▸ **Exercise instructions**
There is one span to output from the data below: the lines starting at the line with "bm.to_mesh(mesh)" and ending at the line with "faces=[top], thickness=0.0002, use_even_offset=True)". Output it exactly, ends included, nothing more.

[Saved data entries]
BEGIN
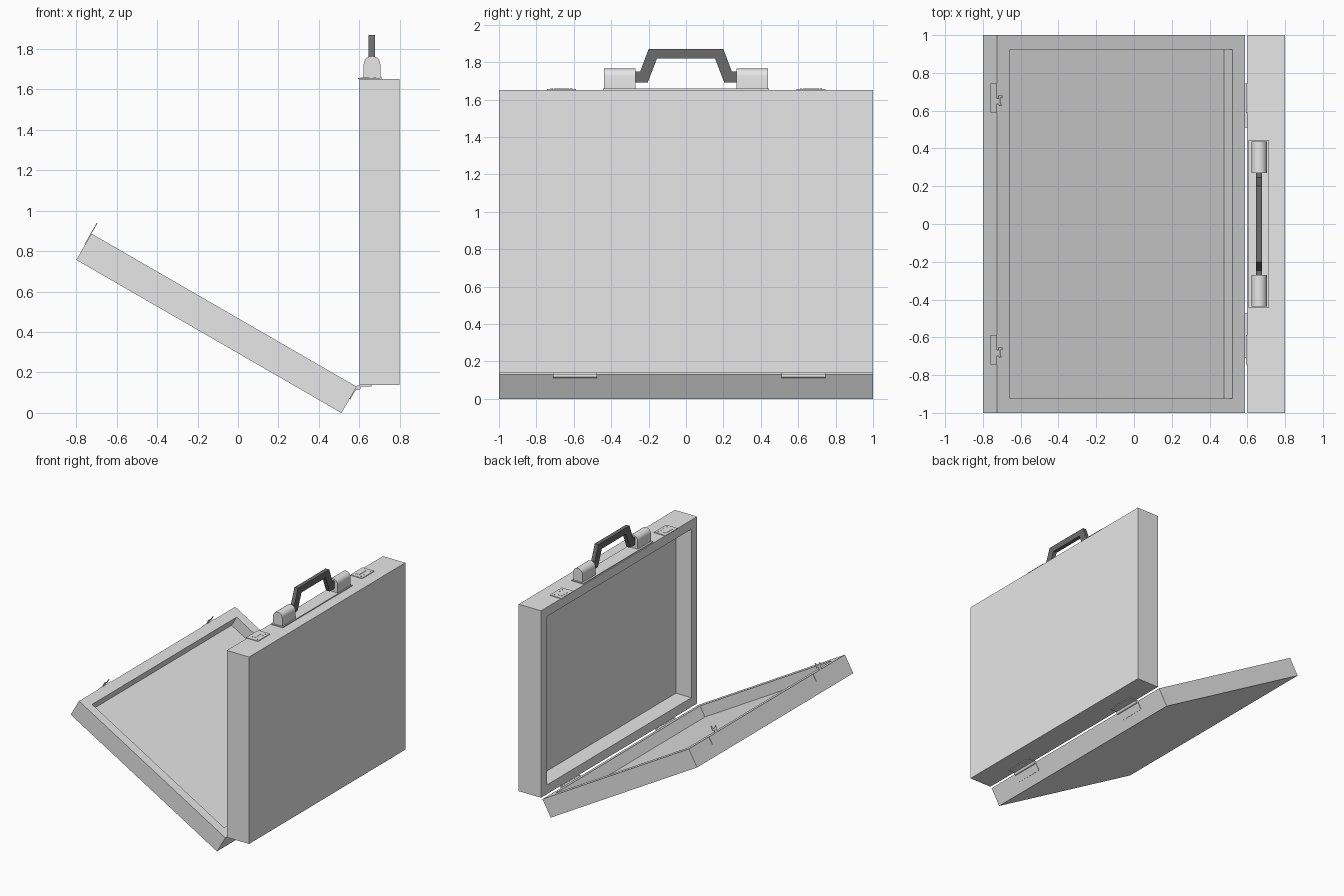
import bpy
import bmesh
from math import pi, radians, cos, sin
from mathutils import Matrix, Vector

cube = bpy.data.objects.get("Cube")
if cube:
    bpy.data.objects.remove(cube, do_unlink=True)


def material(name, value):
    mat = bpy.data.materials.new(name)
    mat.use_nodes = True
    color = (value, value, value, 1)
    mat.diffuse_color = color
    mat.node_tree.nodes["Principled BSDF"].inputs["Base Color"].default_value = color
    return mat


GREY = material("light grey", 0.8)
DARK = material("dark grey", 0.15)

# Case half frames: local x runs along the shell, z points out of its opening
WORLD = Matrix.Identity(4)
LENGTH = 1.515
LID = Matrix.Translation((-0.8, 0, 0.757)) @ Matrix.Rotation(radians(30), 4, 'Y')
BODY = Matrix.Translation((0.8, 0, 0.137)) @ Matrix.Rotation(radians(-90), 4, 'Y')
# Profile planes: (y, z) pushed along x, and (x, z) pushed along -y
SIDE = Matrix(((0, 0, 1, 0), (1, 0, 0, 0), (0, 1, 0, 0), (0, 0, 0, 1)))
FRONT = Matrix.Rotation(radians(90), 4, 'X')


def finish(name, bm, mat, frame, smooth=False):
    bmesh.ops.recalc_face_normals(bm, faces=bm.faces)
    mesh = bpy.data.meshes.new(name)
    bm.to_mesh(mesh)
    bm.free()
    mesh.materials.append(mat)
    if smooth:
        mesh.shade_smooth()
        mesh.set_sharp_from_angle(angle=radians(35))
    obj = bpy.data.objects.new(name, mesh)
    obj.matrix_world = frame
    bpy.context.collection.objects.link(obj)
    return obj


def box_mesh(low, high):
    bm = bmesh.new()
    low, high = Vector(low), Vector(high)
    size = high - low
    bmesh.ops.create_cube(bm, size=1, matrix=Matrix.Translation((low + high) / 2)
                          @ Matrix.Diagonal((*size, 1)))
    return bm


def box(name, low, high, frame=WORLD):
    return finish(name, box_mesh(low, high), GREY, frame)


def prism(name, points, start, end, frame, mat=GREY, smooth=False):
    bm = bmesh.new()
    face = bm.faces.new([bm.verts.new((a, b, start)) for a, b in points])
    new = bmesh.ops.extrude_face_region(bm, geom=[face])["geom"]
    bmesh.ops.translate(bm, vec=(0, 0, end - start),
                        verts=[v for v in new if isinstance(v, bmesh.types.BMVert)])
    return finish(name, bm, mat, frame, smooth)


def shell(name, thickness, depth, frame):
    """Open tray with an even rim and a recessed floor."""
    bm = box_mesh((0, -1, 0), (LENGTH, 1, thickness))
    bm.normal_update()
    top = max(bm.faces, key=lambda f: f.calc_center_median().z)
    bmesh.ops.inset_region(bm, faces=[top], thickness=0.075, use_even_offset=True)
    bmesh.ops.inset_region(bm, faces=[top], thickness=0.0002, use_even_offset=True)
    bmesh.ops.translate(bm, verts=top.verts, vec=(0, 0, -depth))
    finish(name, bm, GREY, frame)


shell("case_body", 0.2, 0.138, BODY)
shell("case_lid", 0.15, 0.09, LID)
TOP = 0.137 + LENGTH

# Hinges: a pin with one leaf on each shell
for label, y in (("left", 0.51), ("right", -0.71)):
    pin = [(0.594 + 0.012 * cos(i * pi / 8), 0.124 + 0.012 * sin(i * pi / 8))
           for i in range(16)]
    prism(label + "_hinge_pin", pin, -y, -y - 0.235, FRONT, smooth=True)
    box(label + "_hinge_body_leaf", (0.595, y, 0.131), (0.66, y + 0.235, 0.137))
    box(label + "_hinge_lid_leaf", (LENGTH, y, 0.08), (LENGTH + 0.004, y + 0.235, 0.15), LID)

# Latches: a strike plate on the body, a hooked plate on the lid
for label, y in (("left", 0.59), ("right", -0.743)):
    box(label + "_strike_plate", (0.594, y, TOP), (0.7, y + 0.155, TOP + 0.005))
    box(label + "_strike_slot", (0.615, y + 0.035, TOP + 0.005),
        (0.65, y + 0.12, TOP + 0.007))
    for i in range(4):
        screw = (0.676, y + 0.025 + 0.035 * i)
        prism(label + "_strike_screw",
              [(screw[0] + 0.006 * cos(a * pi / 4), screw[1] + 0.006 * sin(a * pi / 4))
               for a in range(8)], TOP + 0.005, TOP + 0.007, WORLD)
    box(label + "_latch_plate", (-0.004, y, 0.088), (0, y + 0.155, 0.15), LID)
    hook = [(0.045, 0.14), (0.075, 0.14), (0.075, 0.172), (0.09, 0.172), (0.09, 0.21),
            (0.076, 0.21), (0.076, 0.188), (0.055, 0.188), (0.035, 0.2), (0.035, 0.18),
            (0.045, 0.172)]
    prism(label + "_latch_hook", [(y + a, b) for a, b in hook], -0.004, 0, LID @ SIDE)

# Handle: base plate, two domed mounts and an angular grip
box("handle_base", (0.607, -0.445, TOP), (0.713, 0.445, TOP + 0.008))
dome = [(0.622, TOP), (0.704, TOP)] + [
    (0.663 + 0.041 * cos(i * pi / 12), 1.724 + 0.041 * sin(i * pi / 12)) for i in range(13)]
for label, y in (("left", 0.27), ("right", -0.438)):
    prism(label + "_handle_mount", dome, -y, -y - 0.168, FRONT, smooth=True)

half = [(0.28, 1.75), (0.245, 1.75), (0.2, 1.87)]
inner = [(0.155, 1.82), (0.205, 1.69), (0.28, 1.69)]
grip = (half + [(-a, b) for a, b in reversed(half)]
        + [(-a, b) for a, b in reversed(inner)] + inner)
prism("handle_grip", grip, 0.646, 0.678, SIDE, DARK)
END
BEGIN
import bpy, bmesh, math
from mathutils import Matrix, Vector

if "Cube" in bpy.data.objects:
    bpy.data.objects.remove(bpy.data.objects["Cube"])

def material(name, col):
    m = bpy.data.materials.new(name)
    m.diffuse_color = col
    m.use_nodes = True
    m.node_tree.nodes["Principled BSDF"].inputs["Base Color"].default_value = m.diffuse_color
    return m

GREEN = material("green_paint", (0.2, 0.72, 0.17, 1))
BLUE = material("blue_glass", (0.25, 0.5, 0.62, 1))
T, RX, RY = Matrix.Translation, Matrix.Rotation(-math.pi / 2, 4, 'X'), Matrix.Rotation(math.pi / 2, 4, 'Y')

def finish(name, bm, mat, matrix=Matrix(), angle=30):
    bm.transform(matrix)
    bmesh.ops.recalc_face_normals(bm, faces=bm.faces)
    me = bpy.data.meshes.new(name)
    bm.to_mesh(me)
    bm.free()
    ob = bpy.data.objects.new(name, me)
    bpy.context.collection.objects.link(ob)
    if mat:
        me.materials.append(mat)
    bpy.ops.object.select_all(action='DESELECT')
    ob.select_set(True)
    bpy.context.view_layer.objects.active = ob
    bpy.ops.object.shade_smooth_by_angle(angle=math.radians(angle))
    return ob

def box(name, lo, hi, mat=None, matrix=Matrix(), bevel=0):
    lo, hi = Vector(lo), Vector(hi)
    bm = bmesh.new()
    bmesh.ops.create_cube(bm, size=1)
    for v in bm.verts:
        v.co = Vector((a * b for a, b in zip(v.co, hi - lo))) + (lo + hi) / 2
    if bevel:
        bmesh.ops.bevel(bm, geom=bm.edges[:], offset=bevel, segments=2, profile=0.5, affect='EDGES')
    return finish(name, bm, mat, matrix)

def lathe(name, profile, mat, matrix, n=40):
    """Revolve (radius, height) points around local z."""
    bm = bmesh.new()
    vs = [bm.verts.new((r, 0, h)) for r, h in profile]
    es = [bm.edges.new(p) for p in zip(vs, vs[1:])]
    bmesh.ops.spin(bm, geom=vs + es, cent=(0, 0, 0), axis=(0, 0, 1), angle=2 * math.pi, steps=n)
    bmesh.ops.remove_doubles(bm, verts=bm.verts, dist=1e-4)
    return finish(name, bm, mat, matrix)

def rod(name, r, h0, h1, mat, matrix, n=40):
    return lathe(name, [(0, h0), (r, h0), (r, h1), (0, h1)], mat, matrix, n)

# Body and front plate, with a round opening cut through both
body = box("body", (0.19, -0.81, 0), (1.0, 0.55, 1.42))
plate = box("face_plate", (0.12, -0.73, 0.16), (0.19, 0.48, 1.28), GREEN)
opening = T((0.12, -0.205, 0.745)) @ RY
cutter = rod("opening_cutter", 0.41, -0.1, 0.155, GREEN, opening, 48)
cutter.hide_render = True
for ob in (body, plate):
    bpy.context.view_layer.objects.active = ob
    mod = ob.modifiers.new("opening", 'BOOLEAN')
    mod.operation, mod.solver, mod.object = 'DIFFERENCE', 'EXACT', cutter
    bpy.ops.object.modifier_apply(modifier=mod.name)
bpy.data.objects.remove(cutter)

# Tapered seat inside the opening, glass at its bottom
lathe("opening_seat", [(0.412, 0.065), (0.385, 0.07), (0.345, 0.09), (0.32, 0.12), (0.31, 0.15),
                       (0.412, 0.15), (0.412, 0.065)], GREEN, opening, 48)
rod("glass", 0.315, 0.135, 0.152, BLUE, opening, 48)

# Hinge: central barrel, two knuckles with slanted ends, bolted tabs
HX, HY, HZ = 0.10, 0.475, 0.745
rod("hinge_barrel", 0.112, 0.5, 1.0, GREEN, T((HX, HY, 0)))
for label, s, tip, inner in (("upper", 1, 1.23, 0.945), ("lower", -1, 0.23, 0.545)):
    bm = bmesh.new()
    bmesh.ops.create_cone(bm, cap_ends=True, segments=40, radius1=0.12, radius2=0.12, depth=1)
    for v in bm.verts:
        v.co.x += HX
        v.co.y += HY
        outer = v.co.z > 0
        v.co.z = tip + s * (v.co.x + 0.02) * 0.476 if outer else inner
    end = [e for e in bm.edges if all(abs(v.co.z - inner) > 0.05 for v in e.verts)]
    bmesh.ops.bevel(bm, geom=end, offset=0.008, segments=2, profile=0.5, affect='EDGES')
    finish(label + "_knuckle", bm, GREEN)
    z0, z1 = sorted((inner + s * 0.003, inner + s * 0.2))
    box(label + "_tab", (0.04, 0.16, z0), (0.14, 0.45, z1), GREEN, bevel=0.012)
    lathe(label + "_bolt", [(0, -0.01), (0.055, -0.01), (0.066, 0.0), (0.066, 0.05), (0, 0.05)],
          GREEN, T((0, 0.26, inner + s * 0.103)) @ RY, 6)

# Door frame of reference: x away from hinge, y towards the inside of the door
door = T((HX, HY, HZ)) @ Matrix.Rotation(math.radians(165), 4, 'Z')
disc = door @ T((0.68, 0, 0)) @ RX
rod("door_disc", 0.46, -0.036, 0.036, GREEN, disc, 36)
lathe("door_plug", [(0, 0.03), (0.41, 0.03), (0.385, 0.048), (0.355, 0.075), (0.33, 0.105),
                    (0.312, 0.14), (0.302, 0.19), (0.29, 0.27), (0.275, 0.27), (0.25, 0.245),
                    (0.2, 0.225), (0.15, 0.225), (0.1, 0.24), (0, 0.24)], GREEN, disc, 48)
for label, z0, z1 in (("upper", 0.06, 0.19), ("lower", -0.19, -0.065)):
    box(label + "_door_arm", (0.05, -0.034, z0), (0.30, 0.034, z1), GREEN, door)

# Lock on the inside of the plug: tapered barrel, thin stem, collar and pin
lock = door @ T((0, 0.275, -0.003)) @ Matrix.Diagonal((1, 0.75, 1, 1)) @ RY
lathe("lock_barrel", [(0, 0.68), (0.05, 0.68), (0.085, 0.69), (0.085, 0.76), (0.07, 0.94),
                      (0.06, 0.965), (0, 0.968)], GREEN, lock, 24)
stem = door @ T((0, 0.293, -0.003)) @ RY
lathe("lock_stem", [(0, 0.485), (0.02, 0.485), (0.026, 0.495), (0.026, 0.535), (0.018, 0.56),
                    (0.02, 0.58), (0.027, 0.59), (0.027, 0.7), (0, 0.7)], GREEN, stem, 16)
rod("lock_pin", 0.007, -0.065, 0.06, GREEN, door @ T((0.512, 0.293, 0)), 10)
END
BEGIN
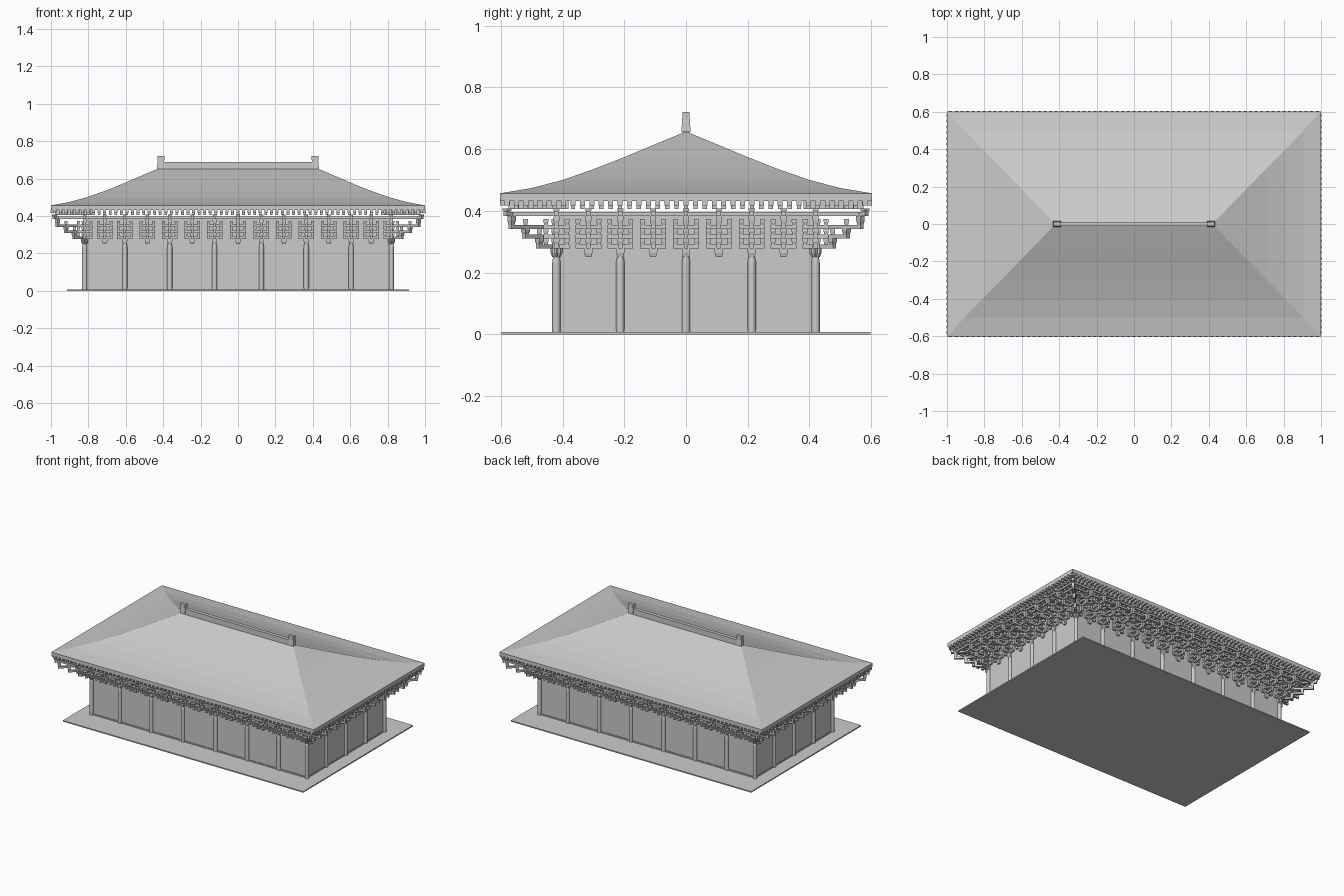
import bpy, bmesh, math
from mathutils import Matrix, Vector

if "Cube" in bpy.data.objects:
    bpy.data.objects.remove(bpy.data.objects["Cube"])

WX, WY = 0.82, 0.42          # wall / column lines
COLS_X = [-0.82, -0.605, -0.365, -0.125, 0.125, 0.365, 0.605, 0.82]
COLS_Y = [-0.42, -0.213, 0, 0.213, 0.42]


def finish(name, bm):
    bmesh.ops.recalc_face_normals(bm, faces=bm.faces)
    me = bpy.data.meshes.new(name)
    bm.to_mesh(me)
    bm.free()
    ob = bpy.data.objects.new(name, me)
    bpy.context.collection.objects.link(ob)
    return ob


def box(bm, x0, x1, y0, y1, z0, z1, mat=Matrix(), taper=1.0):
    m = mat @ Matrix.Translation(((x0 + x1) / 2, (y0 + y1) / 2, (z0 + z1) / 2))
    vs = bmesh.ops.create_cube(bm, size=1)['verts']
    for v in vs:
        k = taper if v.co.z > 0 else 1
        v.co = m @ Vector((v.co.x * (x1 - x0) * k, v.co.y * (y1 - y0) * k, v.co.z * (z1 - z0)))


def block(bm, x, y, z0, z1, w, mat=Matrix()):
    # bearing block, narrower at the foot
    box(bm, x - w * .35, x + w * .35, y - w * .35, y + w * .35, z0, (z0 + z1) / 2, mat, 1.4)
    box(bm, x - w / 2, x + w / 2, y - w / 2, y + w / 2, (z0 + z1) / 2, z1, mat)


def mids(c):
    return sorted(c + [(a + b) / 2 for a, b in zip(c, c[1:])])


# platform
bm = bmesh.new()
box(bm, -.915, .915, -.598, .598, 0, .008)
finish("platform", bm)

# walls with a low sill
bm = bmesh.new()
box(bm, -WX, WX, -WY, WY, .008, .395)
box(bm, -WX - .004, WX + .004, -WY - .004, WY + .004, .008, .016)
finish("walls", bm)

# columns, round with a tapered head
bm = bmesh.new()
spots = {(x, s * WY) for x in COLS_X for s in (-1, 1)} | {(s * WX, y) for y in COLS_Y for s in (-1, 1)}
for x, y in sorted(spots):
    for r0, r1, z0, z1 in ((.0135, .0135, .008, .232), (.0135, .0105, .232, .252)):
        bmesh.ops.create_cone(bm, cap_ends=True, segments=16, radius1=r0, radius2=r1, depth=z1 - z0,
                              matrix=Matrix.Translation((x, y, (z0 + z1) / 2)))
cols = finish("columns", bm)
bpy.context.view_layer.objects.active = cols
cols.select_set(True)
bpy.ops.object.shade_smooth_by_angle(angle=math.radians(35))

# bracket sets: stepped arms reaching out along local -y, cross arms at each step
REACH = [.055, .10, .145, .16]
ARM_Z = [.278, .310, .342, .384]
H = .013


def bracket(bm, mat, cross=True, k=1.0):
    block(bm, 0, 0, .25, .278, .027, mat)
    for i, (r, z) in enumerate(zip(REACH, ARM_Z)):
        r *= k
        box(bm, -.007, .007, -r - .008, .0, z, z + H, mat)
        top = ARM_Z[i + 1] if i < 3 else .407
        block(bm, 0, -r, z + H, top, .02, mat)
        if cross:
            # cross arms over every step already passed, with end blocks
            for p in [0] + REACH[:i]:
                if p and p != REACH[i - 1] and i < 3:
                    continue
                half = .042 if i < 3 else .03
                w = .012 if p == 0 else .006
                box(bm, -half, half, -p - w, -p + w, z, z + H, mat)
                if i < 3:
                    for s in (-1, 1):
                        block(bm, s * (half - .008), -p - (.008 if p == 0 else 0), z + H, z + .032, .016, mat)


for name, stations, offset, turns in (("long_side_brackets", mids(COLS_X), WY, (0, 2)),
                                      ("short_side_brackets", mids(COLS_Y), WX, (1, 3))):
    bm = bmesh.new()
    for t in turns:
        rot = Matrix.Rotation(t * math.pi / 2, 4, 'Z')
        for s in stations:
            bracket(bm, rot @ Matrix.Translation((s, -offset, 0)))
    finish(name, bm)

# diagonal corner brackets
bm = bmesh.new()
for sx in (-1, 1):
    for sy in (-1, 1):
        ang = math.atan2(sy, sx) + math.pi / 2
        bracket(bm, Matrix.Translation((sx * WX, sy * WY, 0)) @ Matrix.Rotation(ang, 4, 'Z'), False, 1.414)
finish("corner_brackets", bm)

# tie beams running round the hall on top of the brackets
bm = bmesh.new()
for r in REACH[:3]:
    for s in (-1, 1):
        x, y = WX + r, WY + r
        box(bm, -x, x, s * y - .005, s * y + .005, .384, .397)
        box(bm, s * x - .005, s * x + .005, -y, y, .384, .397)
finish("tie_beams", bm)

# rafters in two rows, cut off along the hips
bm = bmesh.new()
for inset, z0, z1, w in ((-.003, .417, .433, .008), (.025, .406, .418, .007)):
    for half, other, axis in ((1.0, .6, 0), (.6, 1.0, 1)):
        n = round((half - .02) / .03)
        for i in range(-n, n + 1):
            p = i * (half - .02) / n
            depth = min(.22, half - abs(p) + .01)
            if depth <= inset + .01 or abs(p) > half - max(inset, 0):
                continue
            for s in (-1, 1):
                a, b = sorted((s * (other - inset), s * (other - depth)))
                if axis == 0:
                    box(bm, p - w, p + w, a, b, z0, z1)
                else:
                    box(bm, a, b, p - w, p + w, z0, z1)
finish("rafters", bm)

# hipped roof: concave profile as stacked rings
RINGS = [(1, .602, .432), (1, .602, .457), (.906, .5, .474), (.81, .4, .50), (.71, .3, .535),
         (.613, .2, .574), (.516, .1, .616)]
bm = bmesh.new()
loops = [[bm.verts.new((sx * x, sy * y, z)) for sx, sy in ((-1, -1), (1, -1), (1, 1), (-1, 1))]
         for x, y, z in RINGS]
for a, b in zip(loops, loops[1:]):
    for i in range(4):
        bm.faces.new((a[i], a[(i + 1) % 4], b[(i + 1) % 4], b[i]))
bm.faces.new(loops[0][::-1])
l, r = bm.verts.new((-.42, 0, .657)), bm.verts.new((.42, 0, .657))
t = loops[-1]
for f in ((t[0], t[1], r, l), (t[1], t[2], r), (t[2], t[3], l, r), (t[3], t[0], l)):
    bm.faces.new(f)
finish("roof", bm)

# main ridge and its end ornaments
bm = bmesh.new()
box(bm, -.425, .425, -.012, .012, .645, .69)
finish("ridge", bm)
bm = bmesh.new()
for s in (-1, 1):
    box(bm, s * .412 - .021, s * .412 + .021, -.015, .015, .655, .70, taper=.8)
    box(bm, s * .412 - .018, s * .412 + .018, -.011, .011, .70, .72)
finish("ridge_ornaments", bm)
END
▸ **Answer area**
    bm.to_mesh(mesh)
    bm.free()
    mesh.materials.append(mat)
    if smooth:
        mesh.shade_smooth()
        mesh.set_sharp_from_angle(angle=radians(35))
    obj = bpy.data.objects.new(name, mesh)
    obj.matrix_world = frame
    bpy.context.collection.objects.link(obj)
    return obj


def box_mesh(low, high):
    bm = bmesh.new()
    low, high = Vector(low), Vector(high)
    size = high - low
    bmesh.ops.create_cube(bm, size=1, matrix=Matrix.Translation((low + high) / 2)
                          @ Matrix.Diagonal((*size, 1)))
    return bm


def box(name, low, high, frame=WORLD):
    return finish(name, box_mesh(low, high), GREY, frame)


def prism(name, points, start, end, frame, mat=GREY, smooth=False):
    bm = bmesh.new()
    face = bm.faces.new([bm.verts.new((a, b, start)) for a, b in points])
    new = bmesh.ops.extrude_face_region(bm, geom=[face])["geom"]
    bmesh.ops.translate(bm, vec=(0, 0, end - start),
                        verts=[v for v in new if isinstance(v, bmesh.types.BMVert)])
    return finish(name, bm, mat, frame, smooth)


def shell(name, thickness, depth, frame):
    """Open tray with an even rim and a recessed floor."""
    bm = box_mesh((0, -1, 0), (LENGTH, 1, thickness))
    bm.normal_update()
    top = max(bm.faces, key=lambda f: f.calc_center_median().z)
    bmesh.ops.inset_region(bm, faces=[top], thickness=0.075, use_even_offset=True)
    bmesh.ops.inset_region(bm, faces=[top], thickness=0.0002, use_even_offset=True)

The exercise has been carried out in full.